Your teammates try to avoid you:

Most employees try to avoid micromanaging bosses because of the stress they put them through. Even if you’re working in a relatively smaller team, imagine being watched over and being judged for deviating from their methods of functioning. This annoys the employees and damages the trust that they have in their managers. So, they constantly try to avoid any situation with you that puts them through the stress and exhausts them.

If your employees are trying to avoid you constantly, then you should re-evaluate yourself!

There is decrease in team productivity:

Though in the beginning, it might seem like a good way to increase the pace at which employees work, it will soon be stuck in a rut and cause disengagement. Constant surveillance and criticism at work exhausts employees and leads to employee burnout. This practice can cause employees to decrease their overall productivity because of not being able to see the bigger picture.

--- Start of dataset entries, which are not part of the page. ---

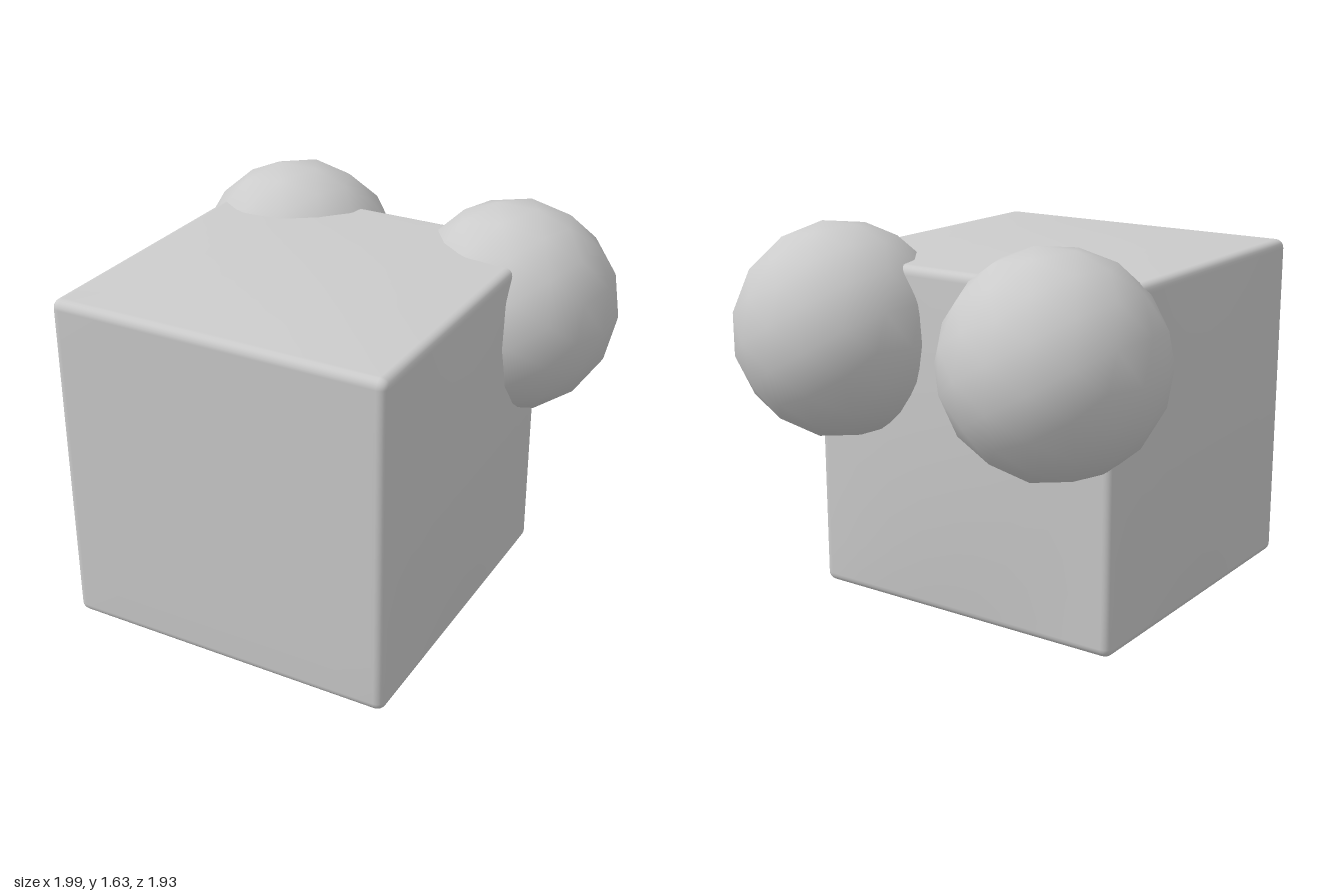
import * as THREE from 'three';
import { mergeVertices } from 'three/addons/utils/BufferGeometryUtils.js';

// Cube with rounded edges; all sides except the front and bottom swell slightly.
function swollenBox(size, radius, swell) {
  const n = 14, bevel = 3, half = size / 2, flat = half - radius;
  const geo = new THREE.BoxGeometry(1, 1, 1, n, n, n);
  geo.deleteAttribute('uv');
  geo.deleteAttribute('normal');
  const merged = mergeVertices(geo);
  const pos = merged.attributes.position;
  const p = new THREE.Vector3(), inner = new THREE.Vector3();
  // Pack the outer grid rows into the rounded edges.
  const remap = (t) => {
    const a = Math.abs(t) * n, m = n / 2 - bevel;
    return Math.sign(t) * (a <= m ? (a / m) * flat : flat + ((a - m) / bevel) * radius);
  };
  const hump = (u, v) => swell * Math.max(0, 1 - (u / flat) ** 2) * Math.max(0, 1 - (v / flat) ** 2);
  for (let i = 0; i < pos.count; i++) {
    p.fromBufferAttribute(pos, i);
    p.set(remap(p.x), remap(p.y), remap(p.z));
    inner.copy(p).clampScalar(-flat, flat);
    p.sub(inner).setLength(radius).add(inner);
    const { x, y, z } = p;
    if (Math.abs(x) > half - 1e-4) p.x += Math.sign(x) * hump(y, z);
    if (y > half - 1e-4) p.y += hump(x, z);
    if (z < -half + 1e-4) p.z -= hump(x, y);
    pos.setXYZ(i, p.x, p.y, p.z);
  }
  merged.computeVertexNormals();
  return merged;
}

export function createModel() {
  const model = new THREE.Group();
  const grey = new THREE.MeshStandardMaterial({ color: 0xcccccc });

  // Main block
  const block = new THREE.Mesh(swollenBox(1.486, 0.04, 0.027), grey);
  block.name = 'block';
  block.position.set(-0.075, 0.743, 0.215);
  model.add(block);

  // Two balls sunk into the upper back corners
  const ballGeo = new THREE.IcosahedronGeometry(0.466, 2);
  for (const [name, side] of [['leftBall', 1], ['rightBall', -1]]) {
    const ball = new THREE.Mesh(ballGeo, grey);
    ball.name = name;
    ball.position.set(side * 0.539, 1.173, -0.511);
    model.add(ball);
  }
  return model;
}
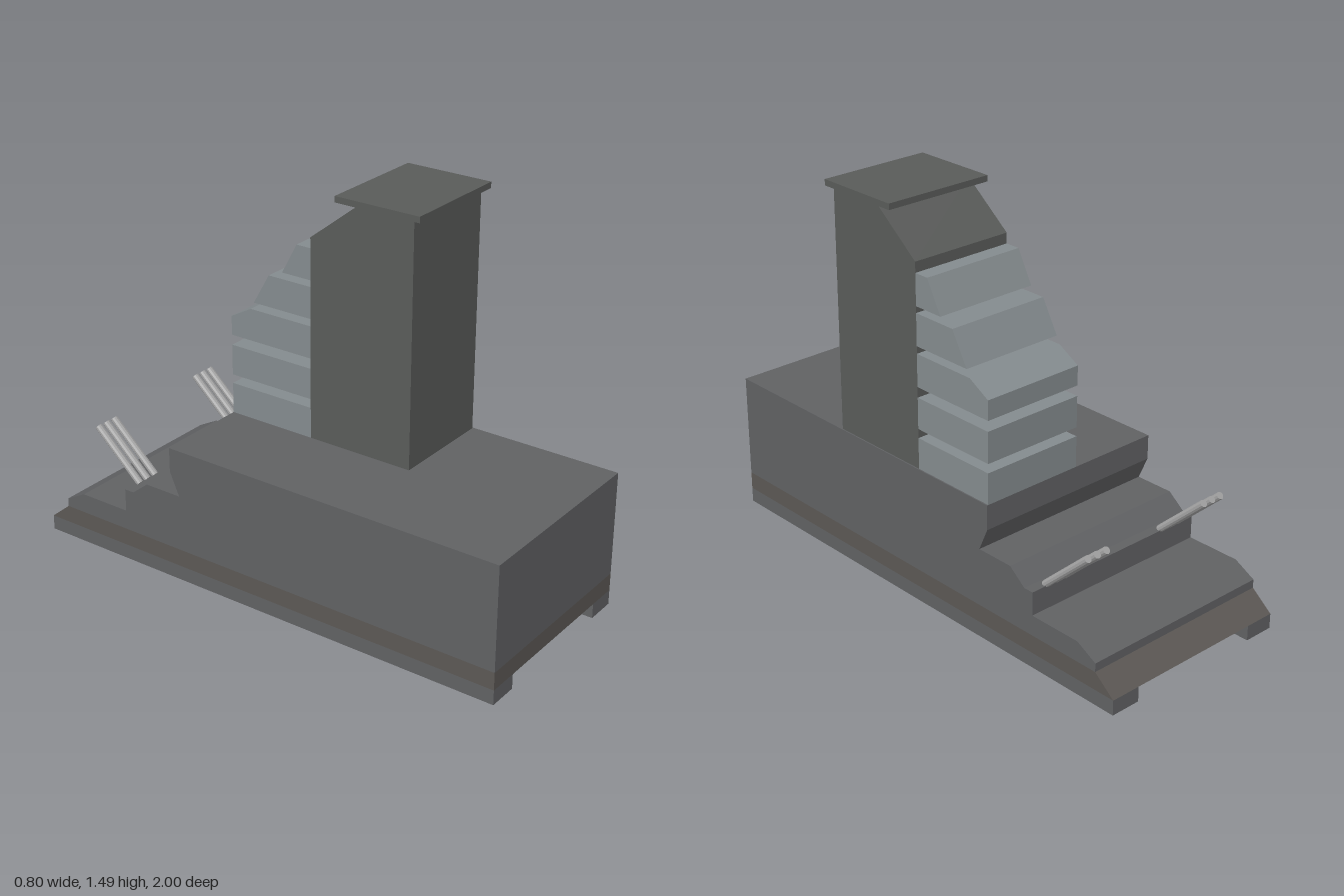
import * as THREE from 'three';

const mat = (color) => new THREE.MeshStandardMaterial({ color, flatShading: true });
const hullGrey = mat(0x606163);
const skirtBrown = mat(0x5c5854);
const towerGrey = mat(0x595b59);
const slatGrey = mat(0x848b8e);
const tubeGrey = mat(0xa3a3a3);

// Extrudes a side profile of [z, y] points across the width x0..x1
function slab(name, profile, x0, x1, material) {
  const shape = new THREE.Shape(profile.map(([z, y]) => new THREE.Vector2(z, y)));
  const geo = new THREE.ExtrudeGeometry(shape, { depth: x1 - x0, bevelEnabled: false });
  geo.rotateY(-Math.PI / 2).translate(x1, 0, 0);
  const mesh = new THREE.Mesh(geo, material);
  mesh.name = name;
  return mesh;
}

// Round bar between two points
function bar(name, a, b, radius, material) {
  const dir = b.clone().sub(a);
  const mesh = new THREE.Mesh(new THREE.CylinderGeometry(radius, radius, dir.length(), 10), material);
  mesh.position.copy(a).add(b).multiplyScalar(0.5);
  mesh.quaternion.setFromUnitVectors(new THREE.Vector3(0, 1, 0), dir.normalize());
  mesh.name = name;
  return mesh;
}

export function createModel() {
  const model = new THREE.Group();
  model.name = 'steppedTower';
  const L = -0.4, R = 0.39;

  // Ground skids along both sides
  const skid = [[1, 0], [1, 0.058], [-1, 0.058], [-1, 0]];
  model.add(slab('rightSkid', skid, L, -0.28, hullGrey));
  model.add(slab('leftSkid', skid, 0.27, R, hullGrey));

  // Lower skirt with a sloped rear lip
  model.add(slab('skirt', [[1, 0.058], [1, 0.127], [-0.915, 0.127], [-1, 0.058]], L, R, skirtBrown));

  // Main body, stepping down toward the rear under an overhanging deck
  model.add(slab('body', [
    [1, 0.127], [1, 0.535], [-0.39, 0.535], [-0.39, 0.44], [-0.35, 0.35],
    [-0.505, 0.35], [-0.575, 0.295], [-0.615, 0.295], [-0.615, 0.205],
    [-0.83, 0.205], [-0.915, 0.16], [-0.915, 0.127],
  ], L, R, hullGrey));

  // Tower with chamfered rear top edge
  const TL = -0.03, TR = 0.385;
  model.add(slab('tower', [
    [0.4, 0.535], [0.4, 1.467], [0.17, 1.467], [-0.03, 1.31], [-0.03, 0.535],
  ], TL, TR, towerGrey));

  // Flat roof cap
  model.add(slab('roofCap', [[0.43, 1.465], [0.43, 1.488], [0.083, 1.488], [0.083, 1.465]], -0.043, 0.4, towerGrey));

  // Stacked slats behind the tower: [bottom y, rear outline from bottom to top]
  const slats = [
    [[-0.39, 0.535], [-0.39, 0.655]],
    [[-0.39, 0.69], [-0.39, 0.81]],
    [[-0.39, 0.85], [-0.39, 0.925], [-0.3, 0.975]],
    [[-0.285, 1.003], [-0.215, 1.125]],
    [[-0.155, 1.15], [-0.09, 1.27]],
  ];
  const slatGroup = new THREE.Group();
  slatGroup.name = 'slats';
  slats.forEach((rear, i) => {
    const bottom = rear[0][1], top = rear[rear.length - 1][1];
    slatGroup.add(slab(`slat${i + 1}`, [[-0.03, top], [-0.03, bottom], ...rear], TL, TR, slatGrey));
  });
  model.add(slatGroup);

  // Two sets of three slanted tubes at the rear
  for (const [side, xs] of [['right', [-0.33, -0.288, -0.245]], ['left', [0.232, 0.275, 0.318]]]) {
    const set = new THREE.Group();
    set.name = `${side}Tubes`;
    xs.forEach((x, i) => set.add(bar(`tube${i + 1}`,
      new THREE.Vector3(x, 0.295, -0.603), new THREE.Vector3(x, 0.475, -0.8), 0.014, tubeGrey)));
    model.add(set);
  }
  return model;
}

You are the only decision maker and problem solver:

Sometimes, employees become too dependent on micromanagement that they cannot solve a problem or take a decision on their own. They always need guidance and support from someone to function. Their innovation is reduced. If you are the only person who takes decisions and solves problems for your team, then understand that you’re micromanaging your team members.

Your team stretches work hours:

Most micromanagers tend to think that making their team work for longer hours gives them longer time to learn and implement things. The truth is that this is one of the very common reasons for employee burnout and various mental health issues in employees.

Also read: 8 Easy Ways to Reward Your Work from Home Employees

It is important to understand the boundaries before you demand your teammates to spend extra time from their day to work for you. Most of the times, the team that works for the longest hours isn’t the team that’s the most productive.

If you keep calculating the number of hours spent on something and number of hours that will be wasted if your employees take a break, then you should know that this is the worst kind of micromanaging. Some managers even send emails to finish lunch time faster and get back to work. This kind of behaviour not only stresses out employees but also causes them to quit work faster and find a better place to work for.

When you see any of these signs, pull yourself back and self-evaluate your behaviour towards your team.

If you really want to keep track of your employee progress from time to time without micromanaging them, then you should consider using a goal setting software or a performance management system that help you assign and monitor employee goals and evaluate their performance.

Engagedly is offering a suite of products part of its Remote Work Toolkit free to any organisation, until Sept 30th, 2020. 

The Coronavirus has affected the way we work today and for months to come. Unprecedented events require unprecedented measures. We at Engagedly believe it is our responsibility as socially conscious corporate citizens to help equip organisations with additional tools and resources during this time of crisis.

Get in touch with us to know more about the free remote working tool-kit. 

Get In Touch With Us

Srikant Chellappa
CEO & Co-Founder of Engagedly

Srikant Chellappa is the Co-Founder and CEO at Engagedly and is a passionate entrepreneur and people leader. He is an author, producer/director of 6 feature films, a music album with his band Manchester Underground, and is the host of The People Strategy Leaders Podcast. He is currently working on his next book, Ikigai at the Workplace, which is slated for release in the fall of 2024.

Privacy Preference Center